His long and varied career as a politician who got things done merited an article in the New York Times which said that
“Bawlamer,” as natives call it, was a seedy, shot-and-beer factory town when he became mayor. There had been riots in the late 1960s, and residents and businesses were leaving. Its 18th-century core was a shambles of rotting piers and dilapidated warehouses. Gritty row houses and run-down tenements lined the inner city streets. Neighborhoods ached with poverty, unemployment, drugs and crime.I remember that Baltimore. Our school cancelled field trips during the late 60's because of the riots that were rampant there and in other major cities.

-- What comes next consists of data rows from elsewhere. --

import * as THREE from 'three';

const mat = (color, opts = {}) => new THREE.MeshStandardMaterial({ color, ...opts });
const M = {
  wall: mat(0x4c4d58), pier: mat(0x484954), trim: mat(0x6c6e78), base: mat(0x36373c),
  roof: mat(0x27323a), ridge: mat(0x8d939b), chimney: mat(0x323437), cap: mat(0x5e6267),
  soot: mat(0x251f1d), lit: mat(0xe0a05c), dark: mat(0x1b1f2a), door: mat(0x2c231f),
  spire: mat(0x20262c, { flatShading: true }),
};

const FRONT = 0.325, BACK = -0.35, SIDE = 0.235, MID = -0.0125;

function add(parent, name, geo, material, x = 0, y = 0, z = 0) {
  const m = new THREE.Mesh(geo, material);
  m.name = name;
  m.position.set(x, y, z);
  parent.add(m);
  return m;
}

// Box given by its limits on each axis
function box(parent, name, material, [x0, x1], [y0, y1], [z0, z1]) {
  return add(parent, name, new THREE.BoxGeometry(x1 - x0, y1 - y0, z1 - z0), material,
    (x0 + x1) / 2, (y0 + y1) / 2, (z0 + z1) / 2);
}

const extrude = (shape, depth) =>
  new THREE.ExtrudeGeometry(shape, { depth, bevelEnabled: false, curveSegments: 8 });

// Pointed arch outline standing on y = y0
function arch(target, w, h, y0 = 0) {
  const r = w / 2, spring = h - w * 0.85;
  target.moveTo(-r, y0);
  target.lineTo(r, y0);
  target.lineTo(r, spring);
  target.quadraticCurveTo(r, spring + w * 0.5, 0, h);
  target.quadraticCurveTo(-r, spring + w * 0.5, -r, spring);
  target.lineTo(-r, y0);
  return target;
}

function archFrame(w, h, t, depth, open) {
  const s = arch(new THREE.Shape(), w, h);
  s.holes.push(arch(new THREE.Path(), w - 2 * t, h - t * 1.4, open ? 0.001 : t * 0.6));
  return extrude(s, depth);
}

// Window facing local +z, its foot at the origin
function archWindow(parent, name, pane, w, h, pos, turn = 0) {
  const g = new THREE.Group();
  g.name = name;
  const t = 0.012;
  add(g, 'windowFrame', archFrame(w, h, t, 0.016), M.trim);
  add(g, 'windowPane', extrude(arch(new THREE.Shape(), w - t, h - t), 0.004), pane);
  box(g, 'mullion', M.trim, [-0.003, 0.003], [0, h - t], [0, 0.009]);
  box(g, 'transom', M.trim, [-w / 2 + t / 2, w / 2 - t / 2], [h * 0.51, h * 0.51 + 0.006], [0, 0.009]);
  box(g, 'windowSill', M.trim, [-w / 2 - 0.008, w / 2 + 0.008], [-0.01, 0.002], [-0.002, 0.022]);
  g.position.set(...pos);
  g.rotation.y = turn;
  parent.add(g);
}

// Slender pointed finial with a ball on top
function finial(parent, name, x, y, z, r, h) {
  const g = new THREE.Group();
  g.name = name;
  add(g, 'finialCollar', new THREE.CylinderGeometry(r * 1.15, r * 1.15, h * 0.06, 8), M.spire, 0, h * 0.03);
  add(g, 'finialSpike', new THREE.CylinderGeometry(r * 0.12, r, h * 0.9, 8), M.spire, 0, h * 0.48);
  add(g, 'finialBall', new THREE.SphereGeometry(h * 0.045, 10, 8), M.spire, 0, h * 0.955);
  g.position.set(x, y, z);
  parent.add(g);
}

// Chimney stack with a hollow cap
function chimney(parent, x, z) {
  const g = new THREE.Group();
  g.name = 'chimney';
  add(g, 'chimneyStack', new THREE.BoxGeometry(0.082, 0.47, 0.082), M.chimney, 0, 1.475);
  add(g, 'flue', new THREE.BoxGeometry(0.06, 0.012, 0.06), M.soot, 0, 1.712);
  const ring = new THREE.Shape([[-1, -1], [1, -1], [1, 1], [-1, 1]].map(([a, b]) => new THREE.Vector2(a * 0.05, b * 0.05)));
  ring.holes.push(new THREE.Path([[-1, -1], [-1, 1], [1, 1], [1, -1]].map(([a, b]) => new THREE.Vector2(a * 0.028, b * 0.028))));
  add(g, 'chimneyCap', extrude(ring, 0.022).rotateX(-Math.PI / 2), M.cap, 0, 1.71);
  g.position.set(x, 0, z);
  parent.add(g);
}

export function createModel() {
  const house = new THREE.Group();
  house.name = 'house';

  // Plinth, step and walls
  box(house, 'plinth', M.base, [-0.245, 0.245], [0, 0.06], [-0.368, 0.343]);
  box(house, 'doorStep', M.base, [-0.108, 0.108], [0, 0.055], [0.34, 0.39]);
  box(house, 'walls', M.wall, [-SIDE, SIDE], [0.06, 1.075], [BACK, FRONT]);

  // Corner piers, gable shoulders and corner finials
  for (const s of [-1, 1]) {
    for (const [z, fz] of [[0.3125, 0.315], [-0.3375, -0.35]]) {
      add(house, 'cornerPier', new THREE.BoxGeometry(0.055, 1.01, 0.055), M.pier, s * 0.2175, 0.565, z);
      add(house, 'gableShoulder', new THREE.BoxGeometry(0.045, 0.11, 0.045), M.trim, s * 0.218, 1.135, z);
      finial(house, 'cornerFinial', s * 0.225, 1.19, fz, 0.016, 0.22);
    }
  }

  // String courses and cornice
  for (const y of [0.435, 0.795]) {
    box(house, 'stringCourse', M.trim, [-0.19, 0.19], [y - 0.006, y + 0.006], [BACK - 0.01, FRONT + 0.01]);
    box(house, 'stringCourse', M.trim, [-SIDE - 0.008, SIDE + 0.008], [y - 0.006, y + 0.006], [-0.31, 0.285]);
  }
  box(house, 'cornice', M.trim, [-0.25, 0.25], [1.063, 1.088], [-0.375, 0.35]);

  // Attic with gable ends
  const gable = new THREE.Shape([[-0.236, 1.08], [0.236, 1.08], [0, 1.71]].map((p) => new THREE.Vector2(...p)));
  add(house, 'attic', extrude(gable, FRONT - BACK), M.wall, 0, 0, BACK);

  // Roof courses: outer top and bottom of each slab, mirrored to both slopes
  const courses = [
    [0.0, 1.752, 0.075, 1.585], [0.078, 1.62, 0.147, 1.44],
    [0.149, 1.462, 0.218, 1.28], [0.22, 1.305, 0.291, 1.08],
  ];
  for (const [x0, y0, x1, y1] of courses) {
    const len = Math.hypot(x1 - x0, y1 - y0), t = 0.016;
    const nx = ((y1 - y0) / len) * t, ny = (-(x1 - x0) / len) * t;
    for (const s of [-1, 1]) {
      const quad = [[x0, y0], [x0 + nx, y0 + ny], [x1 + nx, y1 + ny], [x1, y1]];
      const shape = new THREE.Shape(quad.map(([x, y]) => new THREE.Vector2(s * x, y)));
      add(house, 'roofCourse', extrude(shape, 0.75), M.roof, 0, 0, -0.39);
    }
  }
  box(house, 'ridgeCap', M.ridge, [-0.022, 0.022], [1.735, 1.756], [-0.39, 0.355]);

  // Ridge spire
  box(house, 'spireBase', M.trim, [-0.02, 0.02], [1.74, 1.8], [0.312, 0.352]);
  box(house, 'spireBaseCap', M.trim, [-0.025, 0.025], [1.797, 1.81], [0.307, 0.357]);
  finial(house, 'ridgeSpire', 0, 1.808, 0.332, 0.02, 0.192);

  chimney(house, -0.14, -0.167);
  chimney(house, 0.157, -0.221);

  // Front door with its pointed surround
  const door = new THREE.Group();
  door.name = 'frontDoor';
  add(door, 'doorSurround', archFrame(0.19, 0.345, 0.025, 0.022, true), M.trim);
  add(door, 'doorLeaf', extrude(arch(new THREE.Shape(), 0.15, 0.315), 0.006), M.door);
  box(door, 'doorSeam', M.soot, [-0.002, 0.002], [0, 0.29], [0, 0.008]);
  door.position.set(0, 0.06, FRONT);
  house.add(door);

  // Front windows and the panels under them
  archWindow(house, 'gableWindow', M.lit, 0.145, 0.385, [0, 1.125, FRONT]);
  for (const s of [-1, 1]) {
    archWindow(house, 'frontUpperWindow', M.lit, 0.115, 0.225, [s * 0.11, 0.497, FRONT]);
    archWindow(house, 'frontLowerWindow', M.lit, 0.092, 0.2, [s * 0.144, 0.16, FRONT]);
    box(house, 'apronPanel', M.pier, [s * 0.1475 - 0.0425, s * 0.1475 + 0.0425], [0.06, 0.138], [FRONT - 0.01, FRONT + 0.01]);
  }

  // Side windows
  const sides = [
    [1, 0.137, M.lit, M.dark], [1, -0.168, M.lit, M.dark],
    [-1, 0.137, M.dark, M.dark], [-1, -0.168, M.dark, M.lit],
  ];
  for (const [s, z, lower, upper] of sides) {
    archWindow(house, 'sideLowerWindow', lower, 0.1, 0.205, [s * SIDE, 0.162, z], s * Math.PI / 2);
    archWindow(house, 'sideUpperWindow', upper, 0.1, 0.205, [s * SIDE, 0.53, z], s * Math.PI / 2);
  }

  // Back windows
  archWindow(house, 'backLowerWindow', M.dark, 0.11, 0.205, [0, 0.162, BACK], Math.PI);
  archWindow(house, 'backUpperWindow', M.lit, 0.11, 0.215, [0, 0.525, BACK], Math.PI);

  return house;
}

Schaefer rolled up his sleeves and got right to work in making Baltimore great.
He was not above doing silly things for his favorite city. He said if the Baltimore Aquarium was not finished on time, that he would swim in the seal pool. The picture speaks for itself.
Again, from the Times:
His methods were unorthodox. He sold 500 abandoned buildings for $1 apiece to urban homesteaders and hundreds of commercial shells for $100 each to businessmen.*This* ladies and gentlemen, is what politics is about. It is not about name calling and in fighting. It is about taking pride in your city, town, state and country, and fighting for their lives because their lives are your lives.
He demolished and rebuilt whole neighborhoods. He had city crews salvage the lintels, fireplaces and marble from derelict buildings and sold them for restoration money. He pushed summer festivals and community theaters. He jawboned professional sports teams to stay put, or come to town. He drove around at night looking for potholes, trash, troublemakers and drug pushers, and got things done.
Rest in peace, "Mayor" Schaefer.